The entries below hold a line with "tri(top[j], low[j], low[i]);" and a line with "put(start, 0.77, 'split');". Return those lines and all that lie between them, exactly and only.

[Rendered images with source text]
====================

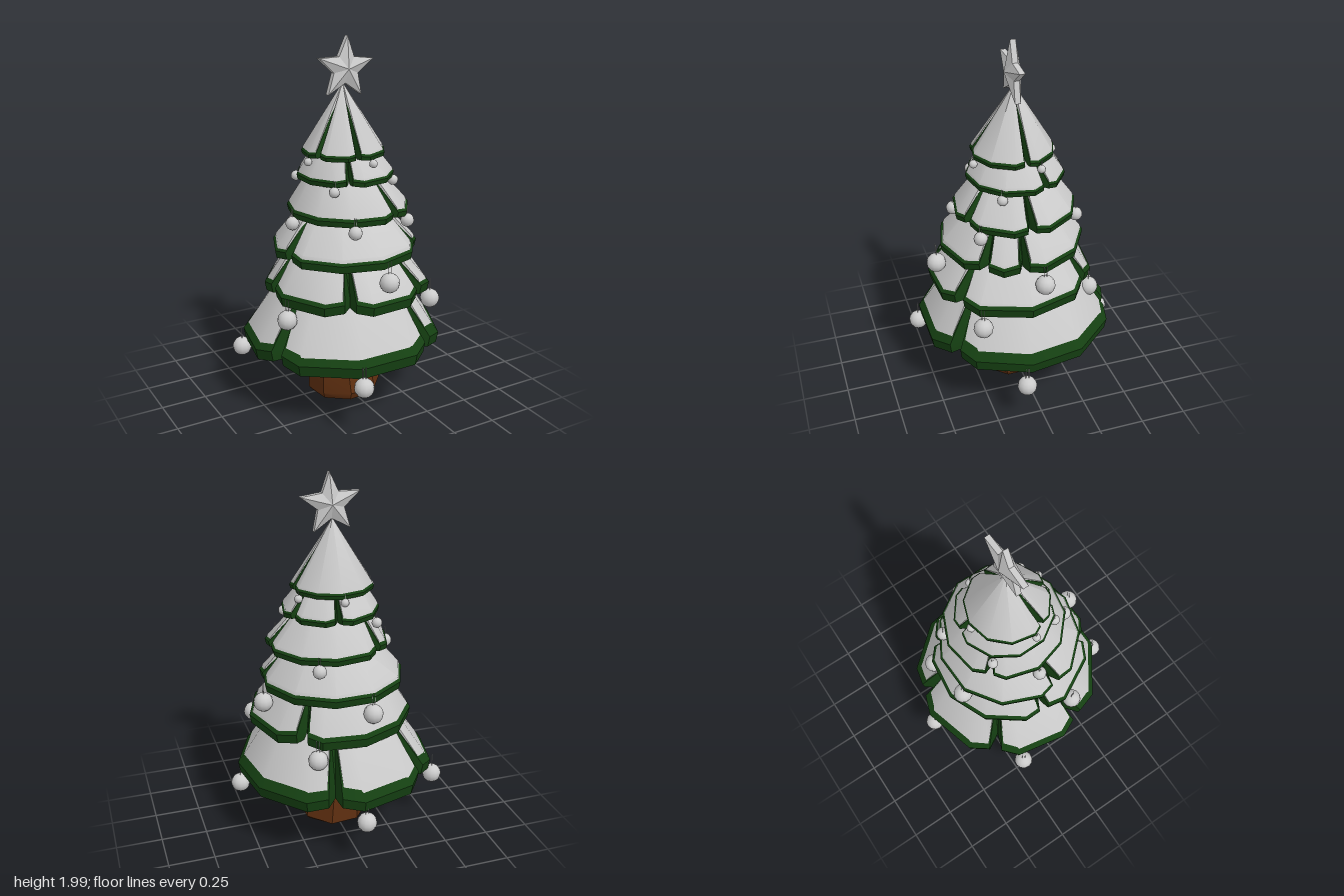
import * as THREE from 'three';
import { toCreasedNormals } from 'three/addons/utils/BufferGeometryUtils.js';

const grey = new THREE.MeshStandardMaterial({ color: 0xcccccc, side: THREE.DoubleSide });
const green = new THREE.MeshStandardMaterial({ color: 0x154012, side: THREE.DoubleSide });
const brown = new THREE.MeshStandardMaterial({ color: 0x5f2f10 });

// Skin a stack of equal-length rings, listed from top to bottom
function loft(rings, crease) {
  const pos = [];
  const tri = (a, b, c) => {
    if (a.equals(b) || b.equals(c) || c.equals(a)) return;
    for (const p of [a, b, c]) pos.push(p.x, p.y, p.z);
  };
  for (let k = 0; k < rings.length - 1; k++) {
    const top = rings[k], low = rings[k + 1], n = top.length;
    for (let i = 0; i < n; i++) {
      const j = (i + 1) % n;
      tri(top[i], top[j], low[i]);
      tri(top[j], low[j], low[i]);
    }
  }
  const geo = new THREE.BufferGeometry();
  geo.setAttribute('position', new THREE.Float32BufferAttribute(pos, 3));
  return toCreasedNormals(geo, crease);
}

function add(parent, name, geo, mat) {
  const mesh = new THREE.Mesh(geo, mat);
  mesh.name = name;
  parent.add(mesh);
  return mesh;
}

// Branch layers: bottom and top heights, top and outer radii, centre, rim heights, split angles
const tiers = [
  { y: 0.32, top: 0.72, r: 0.32, outer: 0.55, cx: -0.01, cz: 0, rim: 0.06, snow: 0.032, splits: [55, 160, 221, 287] },
  { y: 0.63, top: 0.92, r: 0.27, outer: 0.455, cx: 0.01, cz: 0.03, rim: 0.05, snow: 0.03, splits: [56, 117, 186, 307] },
  { y: 0.85, top: 1.12, r: 0.21, outer: 0.4, cx: 0, cz: 0.02, rim: 0.04, snow: 0.03, splits: [6, 39, 170] },
  { y: 1.065, top: 1.33, r: 0.16, outer: 0.335, cx: 0.03, cz: 0.01, rim: 0.03, snow: 0.025, splits: [0, 68, 228] },
  { y: 1.255, top: 1.46, r: 0.14, outer: 0.265, cx: 0.015, cz: 0, rim: 0.025, snow: 0.022, splits: [114, 277, 337] },
  { y: 1.385, top: 1.76, r: 0, outer: 0.225, cx: 0, cz: 0.01, rim: 0.02, snow: 0.02, splits: [98, 158, 356] }
];

// Walk round a layer: each split has a deep point between two lips, then evenly spaced corners
function makeOutline({ outer, cx, cz, splits }) {
  const points = [];
  const put = (degrees, scale, kind) => {
    const a = THREE.MathUtils.degToRad(degrees);
    const x = cx + Math.cos(a) * outer * scale, z = cz + Math.sin(a) * outer * scale;
    points.push({ angle: Math.atan2(z, x), d: Math.hypot(x, z), kind });
  };
  splits.forEach((start, i) => {
    const end = i + 1 < splits.length ? splits[i + 1] : splits[0] + 360;
    const span = end - start, corners = Math.round(span / 33);
    put(start, 0.77, 'split');
    put(start + 4, 0.95, 'lipAfter');
    for (let k = 0; k < corners; k++) put(start + span * (k + 0.5) / corners, 1, 'corner');
    put(end - 4, 0.95, 'lipBefore');
  });
  return points;
}

function makeTier(tier) {
  const { y, top, r, rim, snow } = tier;
  const outline = makeOutline(tier);
  const group = new THREE.Group();
  group.name = 'branchLayer';
  const at = (angle, d, height) => new THREE.Vector3(Math.cos(angle) * d, height, Math.sin(angle) * d);
  // Scaled copy of the outline; splits may be deepened and widened for the snow
  const ring = (scale, height, deepen = 1, widen = 0) => outline.map(({ angle, d, kind }) => {
    const turn = kind === 'lipAfter' ? widen : kind === 'lipBefore' ? -widen : 0;
    const lift = kind === 'corner' ? 0 : rim * 0.3;
    return at(angle + turn, d * scale * (kind === 'split' ? deepen : 1), height + lift);
  });
  const circle = (radius, height) => outline.map(({ angle }) => at(angle, radius, height));
  add(group, 'needles', loft([circle(r * 0.97, top - 0.02), ring(1, y + rim), ring(0.98, y),
    circle(0, y + 0.03)], 0.6), green);
  add(group, 'snow', loft([circle(r, top), ring(0.955, y + rim + snow, 0.82, 0.02),
    ring(0.98, y + rim, 0.82, 0.02)], 0.6), grey);
  return group;
}

// Trunk: uneven eight-sided rings [y, radius, x, z, tilt]
function makeTrunk() {
  const rings = [[0.45, 0, 0, 0.01, 0], [0.45, 0.16, -0.02, 0.01, 0], [0.27, 0.175, -0.02, 0.01, 0],
    [0.04, 0.205, -0.01, 0.035, 0.03], [0.015, 0.19, -0.01, 0.03, 0.01], [0.005, 0, -0.01, 0.03, 0]]
    .map(([y, r, x, z, tilt]) => Array.from({ length: 8 }, (_, i) => {
      const a = (i + 0.4) * Math.PI / 4;
      return new THREE.Vector3(x + Math.cos(a) * r, y + Math.sin(a) * tilt, z + Math.sin(a) * r);
    }));
  return loft(rings, 0.6);
}

// Five-pointed star with raised centres and a thin rim
function makeStar() {
  const ring = (scale, depth) => Array.from({ length: 10 }, (_, i) => {
    const a = -Math.PI / 2 + i * Math.PI / 5, r = (i % 2 ? 0.075 : 0.168) * scale;
    return new THREE.Vector3(Math.cos(a) * r, depth, Math.sin(a) * r);
  });
  return loft([ring(0, 0.045), ring(1, 0.015), ring(1, -0.015), ring(0, -0.045)], 0.1).rotateX(Math.PI / 2);
}

// Hanging baubles, one row per height: each place is [angle in degrees, distance from the axis]
const baubleRows = [
  { y: 0.26, r: 0.053, places: [[10, 0.53], [108, 0.56], [203, 0.57], [268, 0.535]] },
  { y: 0.573, r: 0.053, places: [[37, 0.487], [158, 0.463], [298, 0.425]] },
  { y: 0.79, r: 0.053, places: [[87, 0.45], [253, 0.376], [354, 0.407]] },
  { y: 1.04, r: 0.037, places: [[46, 0.36], [108, 0.332], [178, 0.31], [299, 0.338]] },
  { y: 1.235, r: 0.028, places: [[30, 0.271], [129, 0.256], [228, 0.269]] },
  { y: 1.368, r: 0.022, places: [[78, 0.24], [171, 0.228], [270, 0.21], [339, 0.225]] }
];

function makeBauble(r) {
  const group = new THREE.Group();
  group.name = 'bauble';
  add(group, 'ball', new THREE.SphereGeometry(r, 12, 8), grey);
  for (const s of [-1, 1]) {
    const string = add(group, 'string', new THREE.CylinderGeometry(r * 0.035, r * 0.035, r * 1.3, 4), grey);
    string.position.set(s * r * 0.15, r * 1.5, 0);
  }
  return group;
}

export function createModel() {
  const tree = new THREE.Group();
  tree.name = 'snowyTree';
  add(tree, 'trunk', makeTrunk(), brown);
  for (const tier of tiers) tree.add(makeTier(tier));
  const star = add(tree, 'star', makeStar(), grey);
  star.position.set(0.008, 1.832, 0.01);
  star.rotation.z = -0.05;
  for (const { y, r, places } of baubleRows) {
    for (const [degrees, d] of places) {
      const a = THREE.MathUtils.degToRad(degrees);
      const bauble = makeBauble(r);
      // The lowest row hangs unevenly, following the drooping rim
      const drop = y < 0.3 ? 0.03 * Math.cos(a + 0.4) : 0;
      bauble.position.set(Math.cos(a) * d, y - drop, Math.sin(a) * d);
      bauble.rotation.y = Math.PI / 2 - a;
      tree.add(bauble);
    }
  }
  return tree;
}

====================

WRITTEN RESPONSE:
      tri(top[j], low[j], low[i]);
    }
  }
  const geo = new THREE.BufferGeometry();
  geo.setAttribute('position', new THREE.Float32BufferAttribute(pos, 3));
  return toCreasedNormals(geo, crease);
}

function add(parent, name, geo, mat) {
  const mesh = new THREE.Mesh(geo, mat);
  mesh.name = name;
  parent.add(mesh);
  return mesh;
}

// Branch layers: bottom and top heights, top and outer radii, centre, rim heights, split angles
const tiers = [
  { y: 0.32, top: 0.72, r: 0.32, outer: 0.55, cx: -0.01, cz: 0, rim: 0.06, snow: 0.032, splits: [55, 160, 221, 287] },
  { y: 0.63, top: 0.92, r: 0.27, outer: 0.455, cx: 0.01, cz: 0.03, rim: 0.05, snow: 0.03, splits: [56, 117, 186, 307] },
  { y: 0.85, top: 1.12, r: 0.21, outer: 0.4, cx: 0, cz: 0.02, rim: 0.04, snow: 0.03, splits: [6, 39, 170] },
  { y: 1.065, top: 1.33, r: 0.16, outer: 0.335, cx: 0.03, cz: 0.01, rim: 0.03, snow: 0.025, splits: [0, 68, 228] },
  { y: 1.255, top: 1.46, r: 0.14, outer: 0.265, cx: 0.015, cz: 0, rim: 0.025, snow: 0.022, splits: [114, 277, 337] },
  { y: 1.385, top: 1.76, r: 0, outer: 0.225, cx: 0, cz: 0.01, rim: 0.02, snow: 0.02, splits: [98, 158, 356] }
];

// Walk round a layer: each split has a deep point between two lips, then evenly spaced corners
function makeOutline({ outer, cx, cz, splits }) {
  const points = [];
  const put = (degrees, scale, kind) => {
    const a = THREE.MathUtils.degToRad(degrees);
    const x = cx + Math.cos(a) * outer * scale, z = cz + Math.sin(a) * outer * scale;
    points.push({ angle: Math.atan2(z, x), d: Math.hypot(x, z), kind });
  };
  splits.forEach((start, i) => {
    const end = i + 1 < splits.length ? splits[i + 1] : splits[0] + 360;
    const span = end - start, corners = Math.round(span / 33);
    put(start, 0.77, 'split');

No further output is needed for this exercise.